People born in June are said to be ruled by the planet Mercury, which represents youth. They come under the zodiac signs of either vivacious, optimistic Gemini (the twins) or loyal, stability-loving Cancer (the crab).
Scientific studies have claimed that June babies tend to be physically stronger and suffer less with mental illnesses than those born in any other month.
June has three birthstones: the pearl, said to stand for faith and purity of heart; moonstone for intuition, balance and new beginnings; and the more obscure alexandrite, which is supposed to bring health and longevity.
The birth flowers for this month are the sweet-smelling rose, which in the traditional language of flowers represents romance and love, and the honeysuckle, whose meaning is fidelity and devotion.
There is a saying in folklore that in June, summer doesn’t begin until the elderflower is in blossom.
As well as the summer solstice, other festivals that take place in June include well-dressing, where natural springs are honoured with elaborate decorations that include intricate mosaic-like pictures made using flowers, grasses, moss, seeds, bark and berries. Well-dressing is particularly popular across Derbyshire.
The many significant historical events that have happened in the month of June include the signing of the Magna Carta on 15th June 1215, and the original Globe Theatre being destroyed by fire on 29th June 1613 after a cannon was let off to announce the arrival of the king’s entrance in Shakespeare’s Henry VIII.
The infamous Battle of Waterloo took place on 18th June 1815 and just over a decade later, 10th June 1829 saw the inaugural Oxford versus Cambridge boat race (Oxford won).
In June 1946, the first BBC television licenses were issued, costing £2. The Queen’s coronation took place on 2nd June 1953. It is also the month of her official birthday and the well-known Trooping of the Colour ceremony.

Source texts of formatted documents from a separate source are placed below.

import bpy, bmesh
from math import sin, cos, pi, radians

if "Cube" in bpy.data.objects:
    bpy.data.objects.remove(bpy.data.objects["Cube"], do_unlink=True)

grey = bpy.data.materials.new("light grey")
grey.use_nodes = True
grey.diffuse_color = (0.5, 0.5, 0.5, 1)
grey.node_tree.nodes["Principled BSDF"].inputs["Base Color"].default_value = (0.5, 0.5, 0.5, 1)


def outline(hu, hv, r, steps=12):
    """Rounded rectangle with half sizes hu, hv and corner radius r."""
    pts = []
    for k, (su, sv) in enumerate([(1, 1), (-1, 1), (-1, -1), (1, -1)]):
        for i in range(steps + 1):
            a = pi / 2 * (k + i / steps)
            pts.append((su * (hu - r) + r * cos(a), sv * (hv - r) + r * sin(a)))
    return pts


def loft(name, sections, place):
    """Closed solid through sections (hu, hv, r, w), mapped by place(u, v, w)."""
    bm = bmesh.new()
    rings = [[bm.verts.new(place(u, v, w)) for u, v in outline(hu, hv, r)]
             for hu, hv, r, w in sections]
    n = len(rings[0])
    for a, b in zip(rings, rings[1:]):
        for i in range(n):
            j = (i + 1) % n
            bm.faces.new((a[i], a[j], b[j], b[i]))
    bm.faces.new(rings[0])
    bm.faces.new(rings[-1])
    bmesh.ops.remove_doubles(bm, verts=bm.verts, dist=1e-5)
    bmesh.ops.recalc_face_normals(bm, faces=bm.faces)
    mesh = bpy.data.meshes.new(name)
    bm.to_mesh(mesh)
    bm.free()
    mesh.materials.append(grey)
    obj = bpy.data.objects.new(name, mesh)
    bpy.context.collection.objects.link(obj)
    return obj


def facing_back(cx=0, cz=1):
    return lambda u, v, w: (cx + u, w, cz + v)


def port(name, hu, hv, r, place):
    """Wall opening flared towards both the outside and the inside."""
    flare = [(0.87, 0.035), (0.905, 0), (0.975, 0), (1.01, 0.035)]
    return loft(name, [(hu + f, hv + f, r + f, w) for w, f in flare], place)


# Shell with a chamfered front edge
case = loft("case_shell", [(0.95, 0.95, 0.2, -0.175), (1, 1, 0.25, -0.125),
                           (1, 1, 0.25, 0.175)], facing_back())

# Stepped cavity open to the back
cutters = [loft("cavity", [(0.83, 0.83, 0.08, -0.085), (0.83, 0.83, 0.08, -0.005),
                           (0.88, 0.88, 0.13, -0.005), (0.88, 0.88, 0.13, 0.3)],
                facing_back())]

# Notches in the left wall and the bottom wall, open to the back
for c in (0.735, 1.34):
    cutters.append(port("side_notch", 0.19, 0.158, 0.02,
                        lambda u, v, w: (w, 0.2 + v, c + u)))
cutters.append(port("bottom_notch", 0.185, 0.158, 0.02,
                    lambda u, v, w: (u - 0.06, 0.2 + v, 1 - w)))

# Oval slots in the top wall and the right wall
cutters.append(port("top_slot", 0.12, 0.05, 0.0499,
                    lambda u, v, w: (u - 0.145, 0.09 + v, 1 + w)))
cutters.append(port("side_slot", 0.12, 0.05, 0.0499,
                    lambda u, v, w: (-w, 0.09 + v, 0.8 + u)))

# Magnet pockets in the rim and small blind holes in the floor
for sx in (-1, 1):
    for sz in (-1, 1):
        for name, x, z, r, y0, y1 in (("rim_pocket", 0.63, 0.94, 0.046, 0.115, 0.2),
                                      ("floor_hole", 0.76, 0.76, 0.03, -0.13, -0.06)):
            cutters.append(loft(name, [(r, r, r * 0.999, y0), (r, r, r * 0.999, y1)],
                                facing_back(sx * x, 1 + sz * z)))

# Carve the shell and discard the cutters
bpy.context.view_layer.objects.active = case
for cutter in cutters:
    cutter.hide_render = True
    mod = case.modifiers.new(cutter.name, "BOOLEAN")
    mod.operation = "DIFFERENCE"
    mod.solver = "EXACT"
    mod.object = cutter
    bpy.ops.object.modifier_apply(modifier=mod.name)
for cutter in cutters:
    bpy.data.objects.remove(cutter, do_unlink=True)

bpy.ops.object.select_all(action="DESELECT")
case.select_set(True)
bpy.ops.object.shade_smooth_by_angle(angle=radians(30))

Coincidentally, Queen Victoria, up until recently Britain’s longest reigning monarch, was also crowned in June, on 28th in 1838.
D-Day, codenamed Operation Overlord, happened on 6th June 1944.
The month of June has long fascinated poets, artists and lyricists from Shakespeare to Rogers and Hammerstein. ‘Flaming June’ is a famous painting by Lord Frederick Leighton completed in 1895. Scottish poet Robert Burns also paid homage to the month in the first lines of his well-known poem ‘A Red Red Rose’. And there is no end of romantic ballads out there rhyming ‘June’ with ‘moon’.
Believe it or not, June was a popular name for both boys and girls in the first part of the 20th century but over the last 40-50 years has declined in favour in the UK. However, June has enjoyed a resurgence as a favourite girls’ name in the USA during the past decade.